START Extracted material

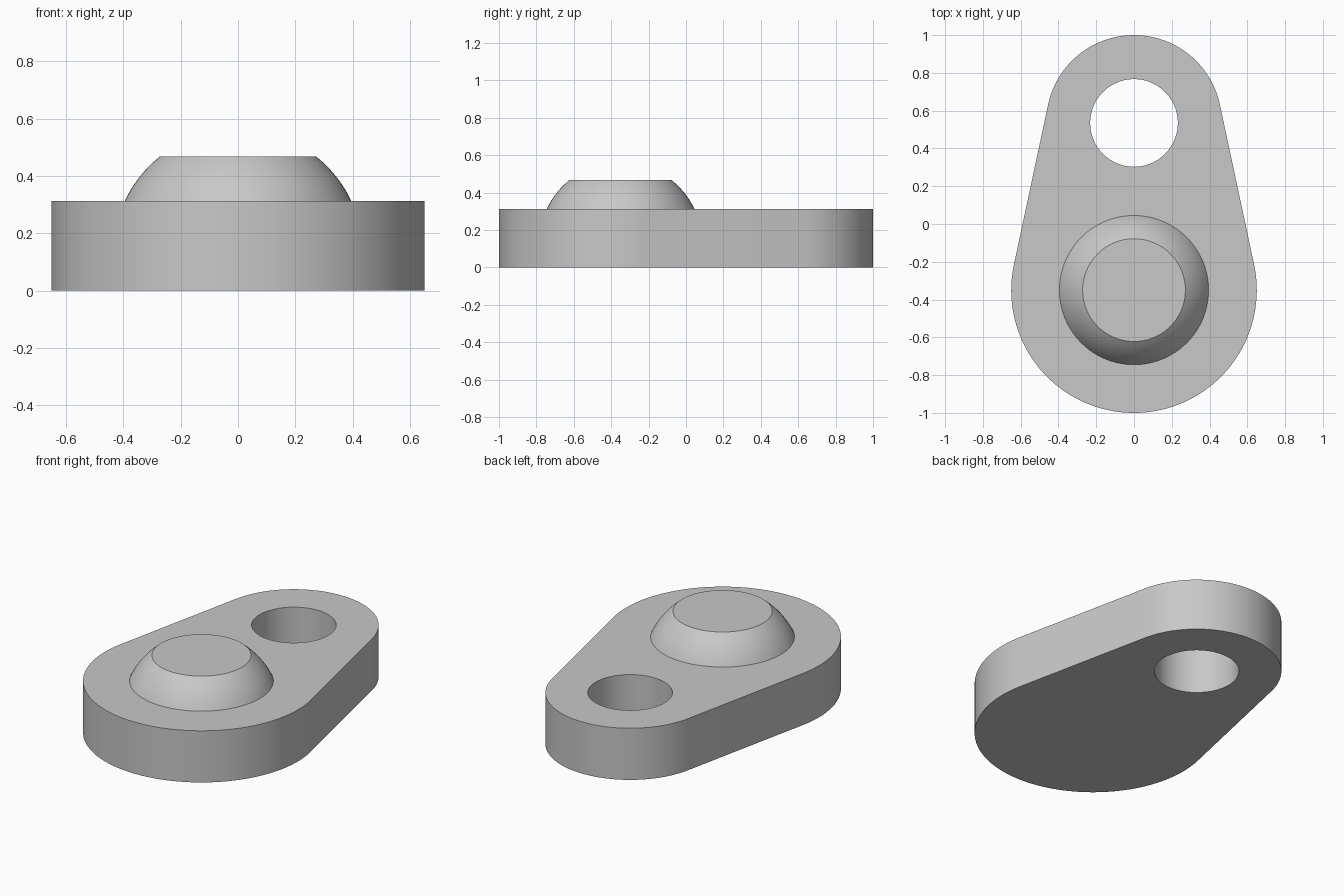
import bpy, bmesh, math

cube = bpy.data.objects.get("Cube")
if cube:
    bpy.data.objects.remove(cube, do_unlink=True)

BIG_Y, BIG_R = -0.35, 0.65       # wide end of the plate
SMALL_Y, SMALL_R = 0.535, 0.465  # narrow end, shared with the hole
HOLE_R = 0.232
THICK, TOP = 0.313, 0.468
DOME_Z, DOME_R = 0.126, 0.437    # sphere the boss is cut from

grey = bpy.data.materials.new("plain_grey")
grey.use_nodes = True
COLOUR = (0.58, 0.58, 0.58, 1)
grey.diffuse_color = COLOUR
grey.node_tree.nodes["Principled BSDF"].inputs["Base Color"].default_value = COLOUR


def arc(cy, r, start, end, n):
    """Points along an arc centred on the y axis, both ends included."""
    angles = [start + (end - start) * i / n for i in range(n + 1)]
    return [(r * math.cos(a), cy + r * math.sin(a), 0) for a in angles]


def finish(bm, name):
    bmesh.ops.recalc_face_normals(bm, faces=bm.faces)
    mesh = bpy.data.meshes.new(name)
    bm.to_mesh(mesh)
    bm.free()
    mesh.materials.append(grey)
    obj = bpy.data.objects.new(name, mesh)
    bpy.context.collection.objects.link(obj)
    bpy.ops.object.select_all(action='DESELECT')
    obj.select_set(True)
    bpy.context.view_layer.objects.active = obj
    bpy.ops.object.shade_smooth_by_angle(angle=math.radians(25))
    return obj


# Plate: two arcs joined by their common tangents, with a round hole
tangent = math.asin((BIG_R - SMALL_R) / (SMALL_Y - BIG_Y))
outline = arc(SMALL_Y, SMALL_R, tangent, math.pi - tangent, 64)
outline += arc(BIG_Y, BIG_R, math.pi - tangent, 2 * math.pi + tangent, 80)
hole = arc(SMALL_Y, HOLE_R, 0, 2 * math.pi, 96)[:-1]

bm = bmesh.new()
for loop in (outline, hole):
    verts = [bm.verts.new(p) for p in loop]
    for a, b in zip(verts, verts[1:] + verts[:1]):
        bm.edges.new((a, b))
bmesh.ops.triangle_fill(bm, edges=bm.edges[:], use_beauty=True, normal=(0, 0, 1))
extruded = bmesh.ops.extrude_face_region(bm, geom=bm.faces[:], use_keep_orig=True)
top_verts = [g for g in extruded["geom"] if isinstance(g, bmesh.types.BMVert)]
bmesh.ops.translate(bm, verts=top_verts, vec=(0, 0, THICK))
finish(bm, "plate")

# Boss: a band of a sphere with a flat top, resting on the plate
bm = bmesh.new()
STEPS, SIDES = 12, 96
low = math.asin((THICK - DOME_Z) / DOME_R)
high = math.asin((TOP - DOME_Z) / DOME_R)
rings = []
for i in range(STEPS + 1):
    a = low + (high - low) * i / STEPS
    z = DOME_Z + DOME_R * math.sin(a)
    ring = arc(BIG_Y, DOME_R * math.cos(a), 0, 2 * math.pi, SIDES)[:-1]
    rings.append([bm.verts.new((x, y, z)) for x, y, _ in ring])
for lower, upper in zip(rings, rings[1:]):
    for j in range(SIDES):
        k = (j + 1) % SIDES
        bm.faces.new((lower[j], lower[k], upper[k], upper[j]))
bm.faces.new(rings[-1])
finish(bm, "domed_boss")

END Extracted material

» **Your objective**
Pick out all lines from the data above in which the word "upper" appears.

» **Response**
for lower, upper in zip(rings, rings[1:]):
        bm.faces.new((lower[j], lower[k], upper[k], upper[j]))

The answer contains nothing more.